*** Opening of Exercise data ***

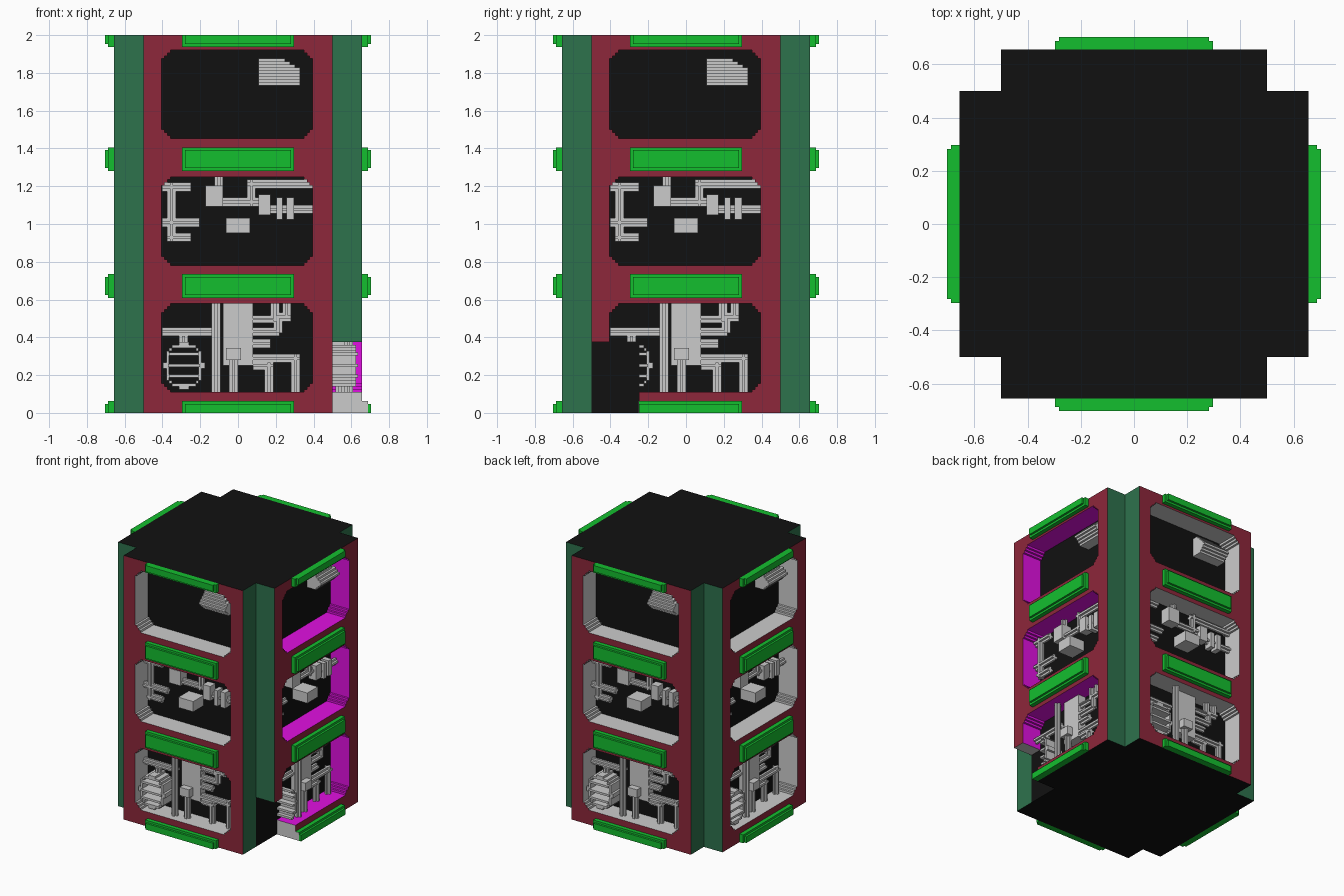
import bpy, bmesh, math
from mathutils import Matrix

if "Cube" in bpy.data.objects:
    bpy.data.objects.remove(bpy.data.objects["Cube"])

V = 1 / 64            # one block unit; local axes: u across, d outward, z up
NOTCH_U, NOTCH_Z = -16, 24   # missing lower corner on the right side


def material(name, r, g, b):
    m = bpy.data.materials.new(name)
    m.diffuse_color = (r, g, b, 1)
    m.use_nodes = True
    m.node_tree.nodes["Principled BSDF"].inputs["Base Color"].default_value = m.diffuse_color
    return m


GREY = material("grey", 0.8, 0.8, 0.8)
MAROON = material("maroon", 0.266, 0.02, 0.043)
GREEN = material("dark_green", 0.027, 0.168, 0.073)
BRIGHT = material("bright_green", 0.007, 0.52, 0.028)
BLACK = material("black", 0.0055, 0.0055, 0.0055)
MAGENTA = material("magenta", 0.75, 0.005, 0.75)


def finish(bm, name, mats, side=0):
    bmesh.ops.recalc_face_normals(bm, faces=bm.faces)
    bmesh.ops.transform(bm, verts=bm.verts, matrix=Matrix.Rotation(side * math.pi / 2, 4, 'Z') @ Matrix.Scale(V, 4))
    me = bpy.data.meshes.new(name)
    bm.to_mesh(me)
    bm.free()
    for m in mats:
        me.materials.append(m)
    ob = bpy.data.objects.new(name, me)
    bpy.context.collection.objects.link(ob)
    return ob


def block(bm, u0, u1, z0, z1, d0, d1):
    m = Matrix.Translation(((u0 + u1) / 2, -(d0 + d1) / 2, (z0 + z1) / 2))
    m = m @ Matrix.Diagonal((u1 - u0, d1 - d0, z1 - z0, 1))
    bmesh.ops.create_cube(bm, size=1, matrix=m)


def blocks(name, items, mat, side):
    """Join boxes into one part; the right side loses its notch."""
    bm = bmesh.new()
    for u0, u1, z0, z1, d0, d1 in items:
        if side == 1 and u0 < NOTCH_U and z0 < NOTCH_Z:
            if z1 > NOTCH_Z:
                block(bm, u0, u1, NOTCH_Z, z1, d0, d1)
            if u1 > NOTCH_U:
                block(bm, NOTCH_U, u1, z0, min(z1, NOTCH_Z), d0, d1)
        else:
            block(bm, u0, u1, z0, z1, d0, d1)
    finish(bm, name, [mat], side)


def pipe(u0, u1, z0, z1, top=36):
    """Pipe with a plus-shaped section, three units thick."""
    if u1 - u0 > z1 - z0:
        mid = (u0, u1, z0 + 1, z1 - 1)
    else:
        mid = (u0 + 1, u1 - 1, z0, z1)
    return [(u0, u1, z0, z1, top - 2, top - 1), (*mid, top - 3, top)]


# Window outlines with stepped corners
W, SHIFT = 25.6, -0.3
WINDOWS = [(7, 37), (50, 80), (93, 123)]


def window(z0, z1):
    tl = []
    for i in range(3):
        tl += [(-W + i, z1 - 3 + i), (-W + i + 1, z1 - 3 + i)]
    tl.append((-W + 3, z1))
    tr = [(-u, z) for u, z in reversed(tl)]
    turn = lambda pts: [(-u, z0 + z1 - z) for u, z in pts]
    return [[(u + SHIFT, z) for u, z in pts] for pts in (tl, tr, turn(tl), turn(tr))]


def frame(side):
    """Panel with three window openings, coloured by face direction."""
    loops = [sum(window(*w), []) for w in WINDOWS]
    if side == 1:
        tl, tr, br, _ = window(*WINDOWS[0])
        loops[0] = [(-W + SHIFT, NOTCH_Z)] + tl + tr + br + [(NOTCH_U, 7), (NOTCH_U, 0), (32, 0), (32, 128),
                                                            (-32, 128), (-32, NOTCH_Z)]
    else:
        loops.append([(-32, 0), (32, 0), (32, 128), (-32, 128)])
    bm = bmesh.new()
    for pts in loops:
        vs = [bm.verts.new((u, -32, z)) for u, z in pts]
        for a, b in zip(vs, vs[1:] + vs[:1]):
            bm.edges.new((a, b))
    bmesh.ops.triangle_fill(bm, edges=bm.edges[:], use_beauty=True, normal=(0, -1, 0))
    ext = bmesh.ops.extrude_face_region(bm, geom=bm.faces[:], use_keep_orig=True)
    for e in ext["geom"]:
        if isinstance(e, bmesh.types.BMVert):
            e.co.y = -42
    bmesh.ops.recalc_face_normals(bm, faces=bm.faces)
    for f in bm.faces:
        c, n = f.calc_center_median(), f.normal
        if abs(n.y) > 0.5:
            f.material_index = 1
        elif c.z < 0.01 or c.z > 127.99:
            f.material_index = 3
        elif abs(c.x) > 31.9:
            f.material_index = 2
        elif (abs(c.x - NOTCH_U) < 0.01 and c.z < 7) or (c.z == NOTCH_Z and c.x < -W):
            f.material_index = 0
        else:
            f.material_index = 4
    finish(bm, f"window_frame_{side}", [GREY, MAROON, GREEN, BLACK, MAGENTA if side == 1 else GREY], side)


# Bumper bars between the windows
bars = []
for z0, z1 in [(0, 4), (39, 47), (82, 90), (124, 128)]:
    bars += [(-19, 19, z0, z1, 42, 44),
             (-18, 18, z0 + 1 if z0 else 0, z1 - 1 if z1 < 128 else 128, 44, 45)]

# Upper window: bulging louvre
vent = [(7, 21 - max(0, i - 5) * 1.7, 111 + i, 112 + i, 32, d)
        for i, d in enumerate([37, 38, 39, 40, 39, 38, 37, 36, 35])]

# Middle window: pipe runs, valve flanges and boxes
middle = [(-11, -5, 70, 77, 32, 37), (-4, 4, 61, 66, 32, 40), (7, 11, 67, 74, 33, 37),
          (13, 15, 65.5, 73, 33, 37), (16.5, 19, 65.5, 73, 33, 37)]
for p in [(-25.8, -16, 75, 78), (-24, -21, 58, 78), (-25.8, -13, 63, 66), (-24, -16, 58, 61),
          (-8, -5, 77, 80), (-5, 7, 70, 73), (3, 6, 70, 79), (3, 25.3, 76, 79), (7, 25.3, 67.5, 70.5)]:
    middle += pipe(*p)

# Lower window: back plate, collar and pipe runs
lower = [(-5, 5, 16, 37, 32, 36), (-4, 1, 18, 22, 36, 39)]
for p in [(-25.8, -8, 26, 29), (-20, -17, 23, 26), (-9, -6, 7, 37, 39), (-3, 0, 7, 20, 38),
          (1, 12, 30.5, 33), (11, 14, 31, 37), (4, 14, 26, 29), (12, 15, 27, 33), (13, 18, 31, 34),
          (15, 18, 32, 37), (4, 11, 22, 25), (5, 21, 17, 20), (18, 21, 7, 20), (5, 12, 14.5, 17.5),
          (9, 12, 7, 17)]:
    lower += pipe(*p)

# Lower window: eight-sided grille ring in stepped rows, with knobs and slats
grille = []
for i in range(-7, 7):
    out = min(6, 10 - abs(i + 0.5) + 0.5)
    if abs(i + 0.5) > 6:
        grille.append((-18.3 - out, -18.3 + out, 16 + i, 17 + i, 32, 40))
    else:
        for s in (-1, 1):
            a, b = sorted((s * (out - 1), s * out))
            grille.append((-18.3 + a, -18.3 + b, 16 + i, 17 + i, 32, 40))
grille += [(-20, -16.6, 8, 9, 32, 40), (-20, -16.6, 23, 24, 32, 40),
           (-25.4, -24.3, 15, 17, 32, 40), (-12.3, -11.2, 15, 17, 32, 40)]
for z, w in [(12, 5), (15.5, 5.5), (19.5, 5)]:
    grille.append((-18.3 - w, -18.3 + w, z, z + 1, 32, 40.6))

# Core and four sides
bm = bmesh.new()
block(bm, -32, 32, 0, 128, -32, 32)
finish(bm, "core", [BLACK])
for side in range(4):
    frame(side)
    blocks(f"bumper_bars_{side}", bars, BRIGHT, side)
    blocks(f"upper_louvre_{side}", vent, GREY, side)
    blocks(f"middle_pipes_{side}", middle, GREY, side)
    blocks(f"lower_pipes_{side}", lower, GREY, side)
    blocks(f"round_grille_{side}", grille, GREY, side)

# Grey cut end of the lower right bar
bm = bmesh.new()
block(bm, NOTCH_U - 0.05, NOTCH_U, 0, 4, 42, 44)
finish(bm, "cut_bar_end", [GREY], 1)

*** Close of Exercise data ***

- **How to complete this task**:
Reproduce exactly, and with no other material, the lines between those holding "block(bm, NOTCH_U, u1, z0, min(z1, NOTCH_Z), d0, d1)" and "with a plus-shaped", inclusive.

- **Exercise response**:
                block(bm, NOTCH_U, u1, z0, min(z1, NOTCH_Z), d0, d1)
        else:
            block(bm, u0, u1, z0, z1, d0, d1)
    finish(bm, name, [mat], side)


def pipe(u0, u1, z0, z1, top=36):
    """Pipe with a plus-shaped section, three units thick."""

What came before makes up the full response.